WHAT YOU ARE ASKED TO DO: Output all entries precisely and leave out the pictures.

Pictures paired with source code

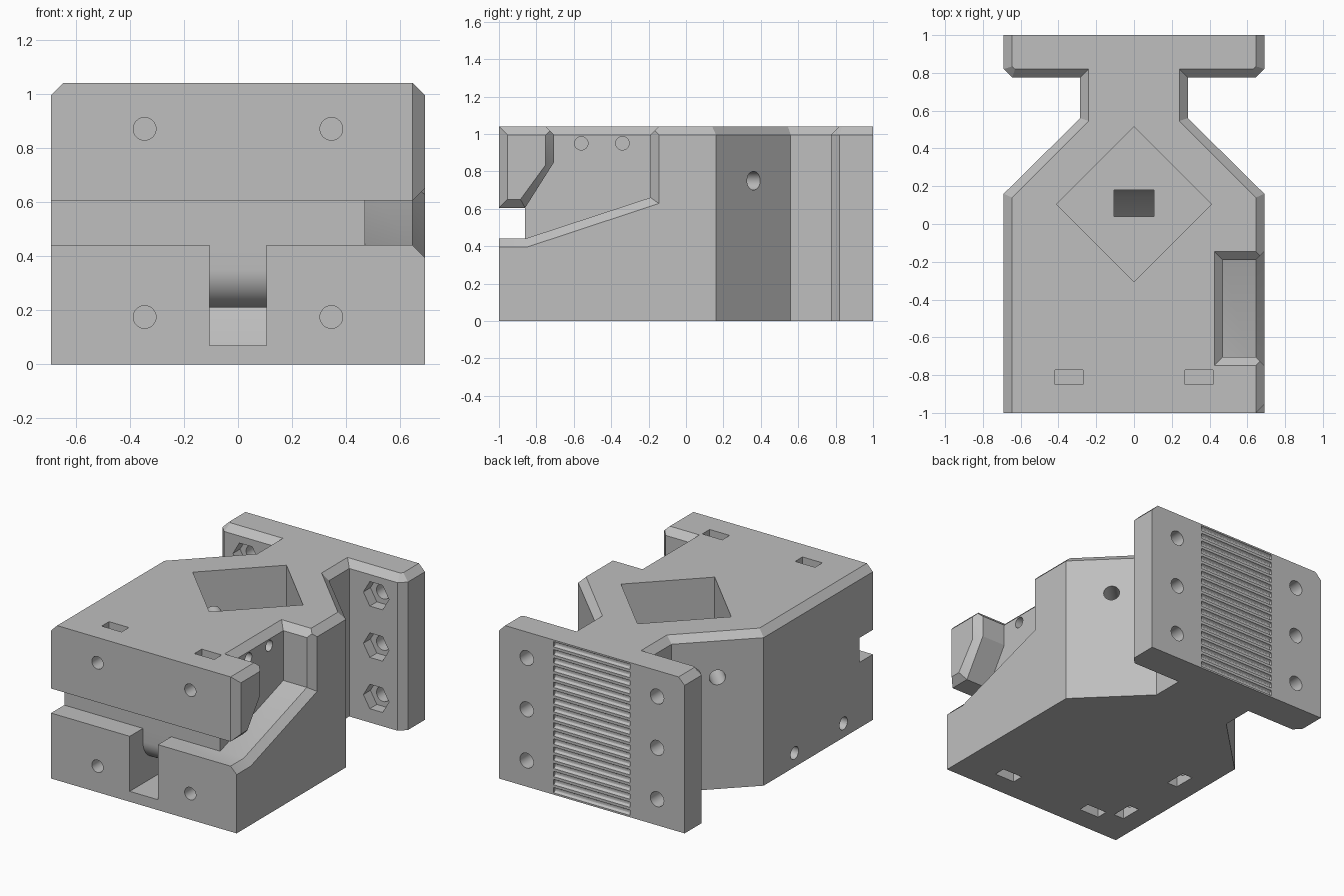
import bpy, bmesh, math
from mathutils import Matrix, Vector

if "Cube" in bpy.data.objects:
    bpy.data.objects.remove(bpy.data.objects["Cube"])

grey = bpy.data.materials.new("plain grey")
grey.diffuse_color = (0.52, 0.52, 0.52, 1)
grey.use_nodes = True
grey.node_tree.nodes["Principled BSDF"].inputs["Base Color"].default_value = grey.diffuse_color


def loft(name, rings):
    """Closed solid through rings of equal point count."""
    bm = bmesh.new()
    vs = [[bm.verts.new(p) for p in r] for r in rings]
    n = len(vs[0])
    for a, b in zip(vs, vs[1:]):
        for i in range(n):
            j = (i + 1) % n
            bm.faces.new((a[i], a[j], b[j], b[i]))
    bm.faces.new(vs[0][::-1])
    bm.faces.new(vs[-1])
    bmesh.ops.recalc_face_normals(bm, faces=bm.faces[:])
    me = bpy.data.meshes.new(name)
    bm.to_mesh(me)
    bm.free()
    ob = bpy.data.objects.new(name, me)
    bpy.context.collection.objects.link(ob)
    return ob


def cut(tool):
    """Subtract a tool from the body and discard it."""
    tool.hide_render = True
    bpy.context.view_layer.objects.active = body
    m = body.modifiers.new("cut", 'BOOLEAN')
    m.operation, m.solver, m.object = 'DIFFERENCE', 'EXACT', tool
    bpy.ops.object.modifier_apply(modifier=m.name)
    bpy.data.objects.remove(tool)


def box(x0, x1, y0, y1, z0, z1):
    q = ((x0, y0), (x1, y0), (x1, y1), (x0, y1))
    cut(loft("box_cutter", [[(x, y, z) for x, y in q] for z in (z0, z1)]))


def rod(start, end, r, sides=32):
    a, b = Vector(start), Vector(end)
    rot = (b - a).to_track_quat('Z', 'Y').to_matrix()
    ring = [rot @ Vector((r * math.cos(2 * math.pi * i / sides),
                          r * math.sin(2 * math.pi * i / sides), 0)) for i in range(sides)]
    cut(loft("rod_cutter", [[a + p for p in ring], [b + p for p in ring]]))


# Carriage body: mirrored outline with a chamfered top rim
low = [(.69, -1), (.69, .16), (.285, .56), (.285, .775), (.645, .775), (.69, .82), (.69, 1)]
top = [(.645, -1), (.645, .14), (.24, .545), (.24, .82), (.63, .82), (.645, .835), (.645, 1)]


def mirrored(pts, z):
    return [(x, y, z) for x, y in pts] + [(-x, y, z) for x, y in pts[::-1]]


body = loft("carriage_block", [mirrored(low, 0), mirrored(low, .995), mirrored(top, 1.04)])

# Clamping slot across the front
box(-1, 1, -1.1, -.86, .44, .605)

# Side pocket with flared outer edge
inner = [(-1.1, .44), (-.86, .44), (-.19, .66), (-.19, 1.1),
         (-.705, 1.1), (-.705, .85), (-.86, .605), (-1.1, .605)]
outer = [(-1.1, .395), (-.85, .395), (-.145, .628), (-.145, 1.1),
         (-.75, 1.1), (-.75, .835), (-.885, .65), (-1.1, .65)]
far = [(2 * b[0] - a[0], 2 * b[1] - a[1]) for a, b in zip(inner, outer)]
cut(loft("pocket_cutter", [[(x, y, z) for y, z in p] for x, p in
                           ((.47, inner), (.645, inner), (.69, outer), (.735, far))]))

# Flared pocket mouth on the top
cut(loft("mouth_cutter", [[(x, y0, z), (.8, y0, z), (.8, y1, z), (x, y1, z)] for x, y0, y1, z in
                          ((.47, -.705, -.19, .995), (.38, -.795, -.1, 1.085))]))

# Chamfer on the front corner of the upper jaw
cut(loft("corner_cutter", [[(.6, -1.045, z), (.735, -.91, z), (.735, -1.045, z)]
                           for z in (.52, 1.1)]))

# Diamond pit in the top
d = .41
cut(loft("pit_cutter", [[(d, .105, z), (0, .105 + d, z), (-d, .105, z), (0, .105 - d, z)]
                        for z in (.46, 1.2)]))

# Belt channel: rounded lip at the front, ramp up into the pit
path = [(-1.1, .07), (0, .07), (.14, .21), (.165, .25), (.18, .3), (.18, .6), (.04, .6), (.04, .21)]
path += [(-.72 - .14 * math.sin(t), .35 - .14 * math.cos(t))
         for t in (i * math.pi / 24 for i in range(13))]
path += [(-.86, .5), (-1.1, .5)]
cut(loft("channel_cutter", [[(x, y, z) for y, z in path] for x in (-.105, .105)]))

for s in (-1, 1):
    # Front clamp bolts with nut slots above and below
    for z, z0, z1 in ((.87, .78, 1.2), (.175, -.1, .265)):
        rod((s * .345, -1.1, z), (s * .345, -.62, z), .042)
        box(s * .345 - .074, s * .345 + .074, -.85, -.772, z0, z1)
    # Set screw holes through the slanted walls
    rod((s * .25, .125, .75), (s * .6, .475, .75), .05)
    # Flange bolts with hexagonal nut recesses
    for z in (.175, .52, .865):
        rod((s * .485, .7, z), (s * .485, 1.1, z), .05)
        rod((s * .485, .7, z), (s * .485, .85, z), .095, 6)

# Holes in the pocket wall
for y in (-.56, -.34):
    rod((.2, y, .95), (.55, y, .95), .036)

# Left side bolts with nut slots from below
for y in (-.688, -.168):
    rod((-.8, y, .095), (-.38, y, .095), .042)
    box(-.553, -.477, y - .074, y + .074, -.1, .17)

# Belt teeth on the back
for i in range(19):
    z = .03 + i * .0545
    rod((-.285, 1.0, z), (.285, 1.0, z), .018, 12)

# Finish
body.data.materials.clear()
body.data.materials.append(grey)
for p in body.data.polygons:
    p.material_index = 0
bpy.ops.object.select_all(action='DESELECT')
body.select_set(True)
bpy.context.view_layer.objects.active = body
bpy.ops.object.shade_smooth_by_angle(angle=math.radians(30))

SOLUTION FOR THIS EXERCISE:
import bpy, bmesh, math
from mathutils import Matrix, Vector

if "Cube" in bpy.data.objects:
    bpy.data.objects.remove(bpy.data.objects["Cube"])

grey = bpy.data.materials.new("plain grey")
grey.diffuse_color = (0.52, 0.52, 0.52, 1)
grey.use_nodes = True
grey.node_tree.nodes["Principled BSDF"].inputs["Base Color"].default_value = grey.diffuse_color


def loft(name, rings):
    """Closed solid through rings of equal point count."""
    bm = bmesh.new()
    vs = [[bm.verts.new(p) for p in r] for r in rings]
    n = len(vs[0])
    for a, b in zip(vs, vs[1:]):
        for i in range(n):
            j = (i + 1) % n
            bm.faces.new((a[i], a[j], b[j], b[i]))
    bm.faces.new(vs[0][::-1])
    bm.faces.new(vs[-1])
    bmesh.ops.recalc_face_normals(bm, faces=bm.faces[:])
    me = bpy.data.meshes.new(name)
    bm.to_mesh(me)
    bm.free()
    ob = bpy.data.objects.new(name, me)
    bpy.context.collection.objects.link(ob)
    return ob


def cut(tool):
    """Subtract a tool from the body and discard it."""
    tool.hide_render = True
    bpy.context.view_layer.objects.active = body
    m = body.modifiers.new("cut", 'BOOLEAN')
    m.operation, m.solver, m.object = 'DIFFERENCE', 'EXACT', tool
    bpy.ops.object.modifier_apply(modifier=m.name)
    bpy.data.objects.remove(tool)


def box(x0, x1, y0, y1, z0, z1):
    q = ((x0, y0), (x1, y0), (x1, y1), (x0, y1))
    cut(loft("box_cutter", [[(x, y, z) for x, y in q] for z in (z0, z1)]))


def rod(start, end, r, sides=32):
    a, b = Vector(start), Vector(end)
    rot = (b - a).to_track_quat('Z', 'Y').to_matrix()
    ring = [rot @ Vector((r * math.cos(2 * math.pi * i / sides),
                          r * math.sin(2 * math.pi * i / sides), 0)) for i in range(sides)]
    cut(loft("rod_cutter", [[a + p for p in ring], [b + p for p in ring]]))


# Carriage body: mirrored outline with a chamfered top rim
low = [(.69, -1), (.69, .16), (.285, .56), (.285, .775), (.645, .775), (.69, .82), (.69, 1)]
top = [(.645, -1), (.645, .14), (.24, .545), (.24, .82), (.63, .82), (.645, .835), (.645, 1)]


def mirrored(pts, z):
    return [(x, y, z) for x, y in pts] + [(-x, y, z) for x, y in pts[::-1]]


body = loft("carriage_block", [mirrored(low, 0), mirrored(low, .995), mirrored(top, 1.04)])

# Clamping slot across the front
box(-1, 1, -1.1, -.86, .44, .605)

# Side pocket with flared outer edge
inner = [(-1.1, .44), (-.86, .44), (-.19, .66), (-.19, 1.1),
         (-.705, 1.1), (-.705, .85), (-.86, .605), (-1.1, .605)]
outer = [(-1.1, .395), (-.85, .395), (-.145, .628), (-.145, 1.1),
         (-.75, 1.1), (-.75, .835), (-.885, .65), (-1.1, .65)]
far = [(2 * b[0] - a[0], 2 * b[1] - a[1]) for a, b in zip(inner, outer)]
cut(loft("pocket_cutter", [[(x, y, z) for y, z in p] for x, p in
                           ((.47, inner), (.645, inner), (.69, outer), (.735, far))]))

# Flared pocket mouth on the top
cut(loft("mouth_cutter", [[(x, y0, z), (.8, y0, z), (.8, y1, z), (x, y1, z)] for x, y0, y1, z in
                          ((.47, -.705, -.19, .995), (.38, -.795, -.1, 1.085))]))

# Chamfer on the front corner of the upper jaw
cut(loft("corner_cutter", [[(.6, -1.045, z), (.735, -.91, z), (.735, -1.045, z)]
                           for z in (.52, 1.1)]))

# Diamond pit in the top
d = .41
cut(loft("pit_cutter", [[(d, .105, z), (0, .105 + d, z), (-d, .105, z), (0, .105 - d, z)]
                        for z in (.46, 1.2)]))

# Belt channel: rounded lip at the front, ramp up into the pit
path = [(-1.1, .07), (0, .07), (.14, .21), (.165, .25), (.18, .3), (.18, .6), (.04, .6), (.04, .21)]
path += [(-.72 - .14 * math.sin(t), .35 - .14 * math.cos(t))
         for t in (i * math.pi / 24 for i in range(13))]
path += [(-.86, .5), (-1.1, .5)]
cut(loft("channel_cutter", [[(x, y, z) for y, z in path] for x in (-.105, .105)]))

for s in (-1, 1):
    # Front clamp bolts with nut slots above and below
    for z, z0, z1 in ((.87, .78, 1.2), (.175, -.1, .265)):
        rod((s * .345, -1.1, z), (s * .345, -.62, z), .042)
        box(s * .345 - .074, s * .345 + .074, -.85, -.772, z0, z1)
    # Set screw holes through the slanted walls
    rod((s * .25, .125, .75), (s * .6, .475, .75), .05)
    # Flange bolts with hexagonal nut recesses
    for z in (.175, .52, .865):
        rod((s * .485, .7, z), (s * .485, 1.1, z), .05)
        rod((s * .485, .7, z), (s * .485, .85, z), .095, 6)

# Holes in the pocket wall
for y in (-.56, -.34):
    rod((.2, y, .95), (.55, y, .95), .036)

# Left side bolts with nut slots from below
for y in (-.688, -.168):
    rod((-.8, y, .095), (-.38, y, .095), .042)
    box(-.553, -.477, y - .074, y + .074, -.1, .17)

# Belt teeth on the back
for i in range(19):
    z = .03 + i * .0545
    rod((-.285, 1.0, z), (.285, 1.0, z), .018, 12)

# Finish
body.data.materials.clear()
body.data.materials.append(grey)
for p in body.data.polygons:
    p.material_index = 0
bpy.ops.object.select_all(action='DESELECT')
body.select_set(True)
bpy.context.view_layer.objects.active = body
bpy.ops.object.shade_smooth_by_angle(angle=math.radians(30))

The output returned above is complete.